This week the world commemorates the killings, 25 years ago, of six Jesuit priests (five of them from Spain), the clerics' housekeeper and her teen-age daughter. All were killed on the grounds of Central American University, a Jesuit institution in the capital of San Salvador.
For many of us who remember, this and other tragedies during the 1980s wars in Central America were defining events. They colored how we saw (and still see) issues of poverty and hunger, military intervention and non-intervention, and the role of theology and faith communities in public life.
El Salvador was the fulcrum of the era. During its 12-year civil war, as many as 75,000 civilians were killed. What was particularly notable about El Salvador was the extent and depth of violence and the way in which clergy and members of religious orders became targets of death squads. In 1980, Archbishop Oscar Romero and three U.S. nuns and a lay missioner were among those killed. Other religious from El Salvador also lost their lives.
Many of the assassins had ties to a government that, shamefully, was backed by the United States in an era when the specter of communism in the Americas was used as a bludgeon against those committed to ending El Salvador's disgraceful social inequities. (It is telling that when the Salvadoran war finally ended in 1992, supporters of U.S. policy in El Salvador fell silent about the urgent and ongoing humanitarian needs in the region.)
Many of those who died did so because they stood on the risky ground of seeking justice for El Salvador's poor. At the time, much was made (and much of it derisively) about the influence of liberation theology. But at the heart of that theology was not hardened Marxist ideology but the Catholic Church's own avowal of a "preferential option for the poor," an option now championed quite vocally by Pope Francis.
In receiving an honorary degree in 1982 from Santa Clara University in California, Jesuit Fr. Ignacio Ellacuría, the rector of Central American University and one of those murdered in 1989, said his institution's work was aimed "above all on behalf of a people who, oppressed by structural injustices, struggle for their self-determination -- people often without liberty or human rights."
The killings of the Jesuits and their colleagues came as the war in El Salvador dragged on, a seemingly interminable cauldron of violence and blood, horror and chaos.
In El Salvador, the memory of those events has never died -- public commemorations are common, and the quest for reckoning and justice continue. In the United States, it has been more difficult to keep the memories of that awful era alive. Thankfully, though, we have pockets of churches and faith communities that remember the events, as well as human rights groups like the San Francisco-based Center for Justice and Accountability.
In a statement last week, the CJA quoted Almudena Bernabeu, a lead prosecutor in Spain against former Salvadoran military officers accused of the crimes, as saying, "It was a horrible war."
"When the Jesuits were killed, it was one of the most horrible moments, almost like a punch in the stomach. After all that suffering, all those attempts to end the war, the Jesuits were killed."

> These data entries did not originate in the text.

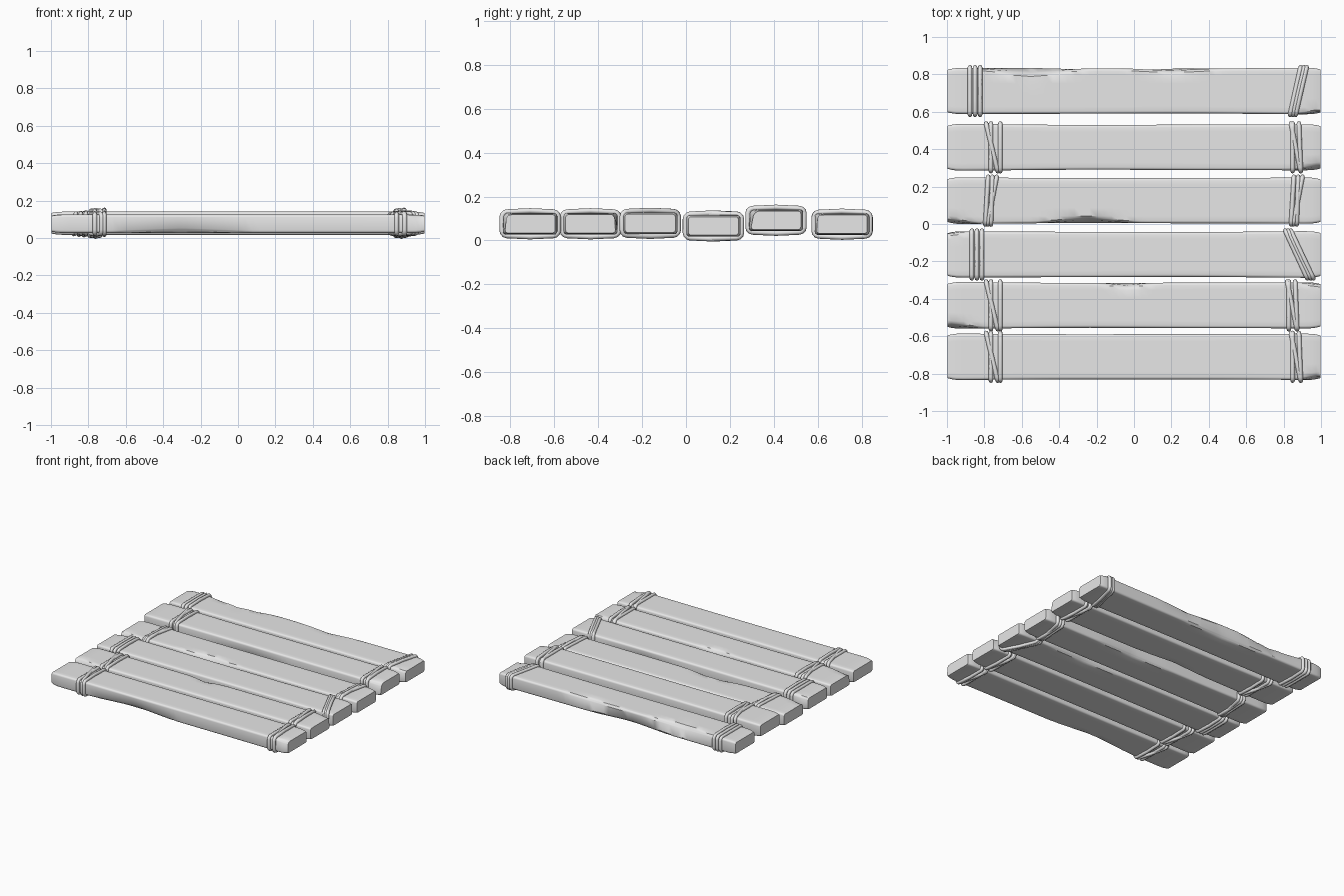
import bpy, bmesh, math, random
from mathutils import Vector

if "Cube" in bpy.data.objects:
    bpy.data.objects.remove(bpy.data.objects["Cube"])
random.seed(4)

grey = bpy.data.materials.new("plain_grey")
grey.use_nodes = True
grey.diffuse_color = (0.8, 0.8, 0.8, 1)
grey.node_tree.nodes["Principled BSDF"].inputs["Base Color"].default_value = (0.8, 0.8, 0.8, 1)

HALF_W, HALF_T, STEPS = 0.124, 0.049, 48


def rounded_section(hw, hz, r, segs=3, flats=()):
    """Closed y-z outline of a rounded rectangle, with extra points on top and bottom."""
    pts = []
    corners = [(1, 1, 0), (-1, 1, 90), (-1, -1, 180), (1, -1, 270)]
    for sy, sz, start in corners:
        for i in range(segs + 1):
            a = math.radians(start + 90 * i / segs)
            pts.append((sy * (hw - r) + r * math.cos(a), sz * (hz - r) + r * math.sin(a)))
        if start in (0, 180):
            pts += [(-sy * f, sz * hz) for f in flats]
    return pts


def finish(obj, angle):
    obj.data.materials.clear()
    obj.data.materials.append(grey)
    bpy.ops.object.select_all(action='DESELECT')
    obj.select_set(True)
    bpy.context.view_layer.objects.active = obj
    bpy.ops.object.shade_smooth_by_angle(angle=math.radians(angle))


def make_plank(name, y0, z0, chips):
    """Worn board: a rounded section lofted along x, with chips planed off its edges."""
    bm = bmesh.new()
    section = rounded_section(HALF_W, HALF_T, 0.014, flats=(-0.085, -0.04, 0.04, 0.085))
    phase = random.uniform(0, 6)
    xs = [-0.997, -0.99, -0.975]
    xs += [-0.95 + 1.9 * i / STEPS for i in range(STEPS + 1)]
    xs += [0.975, 0.99, 0.997]
    rings = []
    for x in xs:
        end = max(0, (abs(x) - 0.93) / 0.07)
        waist = 1 - 0.035 * math.cos(x * math.pi / 2) ** 2 + 0.008 * math.sin(5 * x + phase)
        ky = waist * (1 - 0.09 * end ** 2)
        kz = 1 - 0.16 * end ** 2
        ring = []
        for y, z in section:
            y, z = y * ky, z * kz
            for cx, sy, sz, width, depth in chips:
                fall = max(0, 1 - abs(x - cx) / width)
                limit = 0.8 * HALF_W + 0.6 * HALF_T - 0.010 - depth * fall
                over = 0.8 * sy * y + 0.6 * sz * z - limit
                if over > 0 and fall > 0:
                    y -= 0.8 * sy * over
                    z -= 0.6 * sz * over
            ring.append(bm.verts.new((x, y0 + y, z0 + z)))
        rings.append(ring)
    n = len(section)
    for a, b in zip(rings, rings[1:]):
        for i in range(n):
            bm.faces.new((a[i], a[(i + 1) % n], b[(i + 1) % n], b[i]))
    bm.faces.new(rings[0])
    bm.faces.new(rings[-1])
    bmesh.ops.recalc_face_normals(bm, faces=bm.faces)
    mesh = bpy.data.meshes.new(name)
    bm.to_mesh(mesh)
    bm.free()
    obj = bpy.data.objects.new(name, mesh)
    bpy.context.collection.objects.link(obj)
    finish(obj, 35)


def make_binding(name, y0, z0, strands):
    """Rope turns around a board; each turn slants from its front x to its back x."""
    curve = bpy.data.curves.new(name, 'CURVE')
    curve.dimensions = '3D'
    curve.bevel_depth = 0.012
    curve.bevel_resolution = 2
    outline = rounded_section(HALF_W + 0.004, HALF_T + 0.004, 0.022, flats=(-0.05, 0, 0.05))
    for k, (front, back) in enumerate(strands):
        spline = curve.splines.new('POLY')
        spline.points.add(len(outline) - 1)
        spline.use_cyclic_u = True
        for p, (y, z) in zip(spline.points, outline):
            t = 0.5 + 0.5 * y / HALF_W
            bulge = 0.003 * k * (1 - abs(y) / (HALF_W + 0.004))
            p.co = (front + (back - front) * t, y0 + y, z0 + z + math.copysign(bulge, z), 1)
    temp = bpy.data.objects.new(name + "_path", curve)
    bpy.context.collection.objects.link(temp)
    graph = bpy.context.evaluated_depsgraph_get()
    mesh = bpy.data.meshes.new_from_object(temp.evaluated_get(graph))
    bpy.data.objects.remove(temp)
    obj = bpy.data.objects.new(name, mesh)
    bpy.context.collection.objects.link(obj)
    finish(obj, 60)


# Rope styles as (front x, back x) relative to the binding's centre
straight = [(-0.027, -0.027), (0, 0), (0.027, 0.027)]
crossed = [(-0.015, -0.015), (0.02, -0.04), (0.035, 0.035)]
crossed_wide = [(-0.022, -0.022), (0.02, -0.03), (0.022, 0.012)]
lean_back = [(-0.045, 0.01), (-0.03, 0.028), (-0.015, 0.042)]
lean_front = [(a + 0.03, b - 0.03) for b, a in lean_back]
fanned = [(-0.03, -0.015), (-0.018, 0.03), (0.0, 0.008)]

# Boards from front to back: y, z, (style, x) on each end, chips (x, y side, z side, width, depth)
boards = [
    (-0.71, 0.076, (crossed, -0.75), (crossed_wide, 0.87),
     [(-0.3, -1, -1, 0.35, 0.022), (0.98, -1, 1, 0.08, 0.02)]),
    (-0.435, 0.076, (crossed, -0.75), (crossed_wide, 0.85),
     [(-0.04, 1, 1, 0.14, 0.018), (-0.98, -1, 1, 0.15, 0.02), (0.99, 1, 1, 0.1, 0.015)]),
    (-0.163, 0.078, (straight, -0.84), (lean_front, 0.885),
     [(0.4, 1, -1, 0.3, 0.018), (-0.98, 1, 1, 0.08, 0.012)]),
    (0.125, 0.066, (fanned, -0.765), (fanned, 0.87),
     [(-0.25, -1, 1, 0.26, 0.024), (-0.98, -1, 1, 0.12, 0.018), (0.2, 1, -1, 0.3, 0.018)]),
    (0.41, 0.092, (crossed, -0.75), (crossed_wide, 0.87),
     [(0.99, -1, 1, 0.12, 0.024), (-0.1, -1, -1, 0.3, 0.015)]),
    (0.711, 0.074, (straight, -0.85), (lean_back, 0.88),
     [(-0.55, 1, 1, 0.3, 0.03), (0.2, 1, 1, 0.25, 0.016), (-0.1, 1, -1, 0.35, 0.02),
      (0.98, -1, 1, 0.07, 0.015)]),
]

for i, (y, z, right_end, left_end, chips) in enumerate(boards, 1):
    make_plank(f"plank_{i}", y, z, chips)
    for side, (style, x) in (("right", right_end), ("left", left_end)):
        make_binding(f"rope_{side}_{i}", y, z, [(x + a, x + b) for a, b in style])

The CJA is asking that the Salvadoran government - now headed by a member of the leftist party that once waged war against the military-backed regime -- cooperate with the Spanish National Court's ongoing probe of the 1989 murders.
One of the reasons this case continues to capture the imagination of many is that what the Jesuits stood for -- a demand that social inequities end in a country where many went to bed every night hungry -- continues to find resonance throughout Latin America.

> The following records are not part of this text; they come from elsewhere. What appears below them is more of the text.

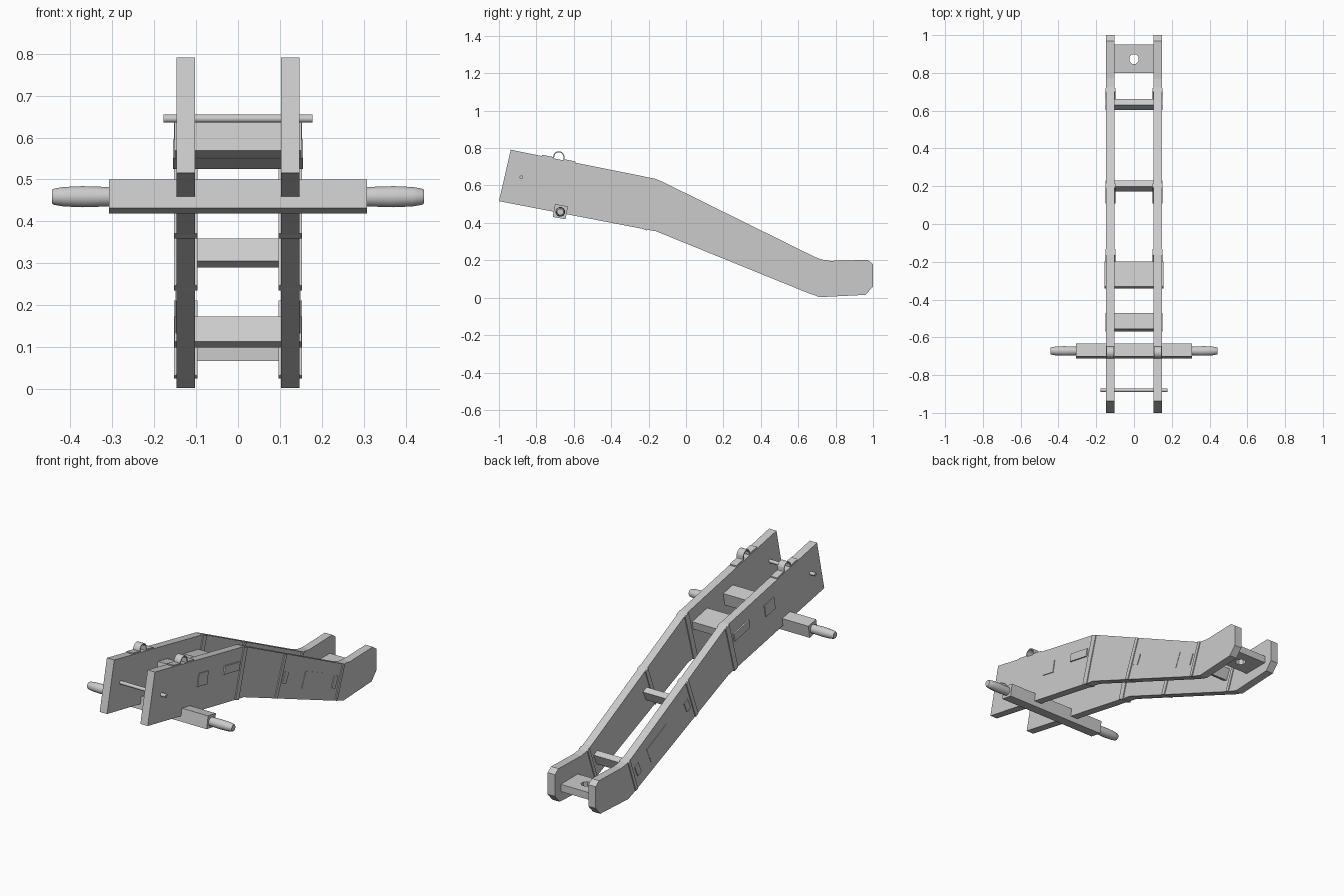
import bpy, bmesh
from math import radians, sin, cos, pi

if "Cube" in bpy.data.objects:
    bpy.data.objects.remove(bpy.data.objects["Cube"])


def finish(name, bm, mirror=False):
    bmesh.ops.recalc_face_normals(bm, faces=bm.faces)
    me = bpy.data.meshes.new(name)
    bm.to_mesh(me)
    bm.free()
    ob = bpy.data.objects.new(name, me)
    bpy.context.collection.objects.link(ob)
    if mirror:
        m = ob.modifiers.new("Mirror", 'MIRROR')
        m.use_axis = (True, False, False)
        m.use_mirror_merge = False
    return ob


def prism(name, pts, x0, x1):
    """Extrude a (y, z) profile from x0 to x1 and mirror it."""
    bm = bmesh.new()
    f = bm.faces.new([bm.verts.new((x0, y, z)) for y, z in pts])
    r = bmesh.ops.extrude_face_region(bm, geom=[f])
    for v in r['geom']:
        if isinstance(v, bmesh.types.BMVert):
            v.co.x = x1
    return finish(name, bm, True)


def beam(name, half_x, y, z, length, height, tilt):
    """Cross beam along x, tilted to follow the cheeks."""
    bm = bmesh.new()
    bmesh.ops.create_cube(bm, size=1)
    for v in bm.verts:
        v.co.x *= 2 * half_x
        v.co.y *= length
        v.co.z *= height
    ob = finish(name, bm)
    ob.location = (0, y, z)
    ob.rotation_euler.x = radians(tilt)
    return ob


def lathe(name, prof, y, z, sides, mirror):
    """Rings of (x, radius) about an axis parallel to x."""
    bm = bmesh.new()
    rings = [[bm.verts.new((x, y + r * cos(2 * pi * (i + .5) / sides),
                            z + r * sin(2 * pi * (i + .5) / sides)))
              for i in range(sides)] for x, r in prof]
    for a, b in zip(rings, rings[1:]):
        for i in range(sides):
            j = (i + 1) % sides
            bm.faces.new((a[i], a[j], b[j], b[i]))
    bm.faces.new(rings[0])
    bm.faces.new(rings[-1])
    ob = finish(name, bm, mirror)
    for p in ob.data.polygons:
        p.use_smooth = len(p.vertices) == 4
    ob.data.set_sharp_from_angle(angle=radians(50))
    return ob


# side cheeks
prism("cheek", [(-1, .516), (-.937, .791), (-.165, .636), (-.13, .622),
                (.684, .22), (.725, .204), (.77, .197), (.97, .202), (1, .18),
                (1, .06), (.96, .015), (.715, .003), (.652, .025),
                (-.16, .355), (-.2, .362)], .102, .147)

# iron bands around the cheeks: bottom point, top point, width vector
for i, (b, t, w) in enumerate([((-.24, .371), (-.163, .634), (.031, -.012)),
                               ((.108, .247), (.192, .462), (.022, -.011)),
                               ((.636, .033), (.702, .212), (.018, -.007))]):
    prism(f"band_{i + 1}", [b, t, (t[0] + w[0], t[1] + w[1]),
                            (b[0] + w[0], b[1] + w[1])], .097, .152)

# transoms, whose tenons show through the cheeks
beam("front_transom", .151, -.52, .595, .085, .07, -11)
beam("second_transom", .155, -.27, .56, .135, .045, -11)
beam("third_transom", .151, .202, .325, .035, .06, -26)
beam("fourth_transom", .151, .633, .137, .035, .065, -24)

# shallow side panels
u, v = (.914, -.407), (.407, .914)
prism("side_panel", [(.45 + a * .095 * u[0] + b * .045 * v[0],
                      .213 + a * .095 * u[1] + b * .045 * v[1])
                     for a, b in ((-1, -1), (1, -1), (1, 1), (-1, 1))], .14, .149)

# axle with tapered spindles
beam("axle", .307, -.672, .46, .07, .07, -10)
lathe("spindle", [(.30, .023), (.31, .024), (.37, .026), (.415, .024),
                  (.438, .02), (.443, .017)], -.672, .459, 12, True)

# front cross rod
lathe("cross_rod", [(-.177, .01), (.177, .01)], -.88, .645, 8, False)

# trunnion caps: flanged arches on top of the cheeks
def top(y):
    return .791 - (y + .937) * .2008

arc = [(-.68 - cos(pi * i / 10), sin(pi * i / 10)) for i in range(11)]
outer = [(-.68 + .031 * (a + .68), .75 + .033 * s) for a, s in arc]
inner = [(-.68 + .025 * (a + .68), .75 + .027 * s) for a, s in arc]
t = .007
prism("trunnion_cap",
      [(-.77, top(-.77)), (-.77, top(-.77) + t), (-.711, top(-.711) + t)] + outer[1:-1]
      + [(-.649, top(-.649) + t), (-.59, top(-.59) + t), (-.59, top(-.59)),
         (-.655, top(-.655))] + inner[::-1][1:-1] + [(-.705, top(-.705))],
      .105, .145)

# rear towing plate with an eye
bm = bmesh.new()
n = 8
hole = [(.027 * cos(2 * pi * (i + .5) / n), .873 + .027 * sin(2 * pi * (i + .5) / n))
        for i in range(n)]
rim = []
for x, y in hole:
    dx, dy = x / .0249, (y - .873) / .0249
    big = abs(dx) > .9, abs(dy) > .9
    rim.append(((.11 if dx > 0 else -.11) if big[0] else x,
                (.95 if dy > 0 else .80) if big[1] else y))
# corner points complete the rectangle
lo, hi = .068, .108
for i in range(n):
    j = (i + 1) % n
    ring = [hole[i], rim[i]]
    if abs(abs(rim[i][0]) - abs(rim[j][0])) > .01:
        ring.append((.11 if rim[i][0] + rim[j][0] > 0 else -.11,
                     .95 if rim[i][1] + rim[j][1] > 1.746 else .80))
    ring += [rim[j], hole[j]]
    for z in (lo, hi):
        bm.faces.new([bm.verts.new((x, y, z)) for x, y in ring])
    for a, b in zip(ring[1:-2], ring[2:-1]):
        bm.faces.new([bm.verts.new((*p, z)) for p, z in ((a, lo), (b, lo), (b, hi), (a, hi))])
    bm.faces.new([bm.verts.new((*p, z)) for p, z in
                  ((hole[i], lo), (hole[j], lo), (hole[j], hi), (hole[i], hi))])
bmesh.ops.remove_doubles(bm, verts=bm.verts, dist=1e-5)
finish("towing_plate", bm)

There is a long history of impunity in Latin America -- and not only during the horrible events in El Salvador or the Dirty War in Argentina in the 1970s and 1980s. During a recent assignment to the Chaco region of Argentina and Bolivia for Church World Service, I heard stories of killings from the 1940s onward of those in rural areas who stood up against los patrónes of landed estates and treated workers as little better than serfs - echoes of what happened in El Salvador.
Food insecurity has haunted Argentina for years, particularly in rural areas, and critical problems remain, particularly for the country's indigenous population. The indigenous of the Chaco continue to face long and protracted struggles for land, dignity and respect.
There have been some needed victories along the way -- the indigenous have been winning some critical legal cases recently to reclaim ancestral land that was once theirs. But there is still much, much left to do.
In 2011, Argentine land rights activist and farmer Cristian Ferreyra was murdered. As the trial of those responsible for his death gets underway, Ferreyra's allies are now being threatened. The Argentine-based Center for Social and Legal Studies (CELS) notes: "The encroaching agricultural frontier and insecure land ownership creates a context of increasing human rights violations against farmers and indigenous communities, especially in terms of land rights, food supply, and the right to a dignified life."
In short, the struggle in Latin America for human dignity -- including the quest for food, land and just plain simple fairness -- continues.
We think the right to food, for example, is self-evident. But the deaths of Fr. Ellacuría and the others on that Jesuit campus, as well as farmer Cristian Ferreyra in Argentina's Chaco region, are proof, if we ever needed it, that there is often an ultimate cost to championing the cause of the weak over the powerful.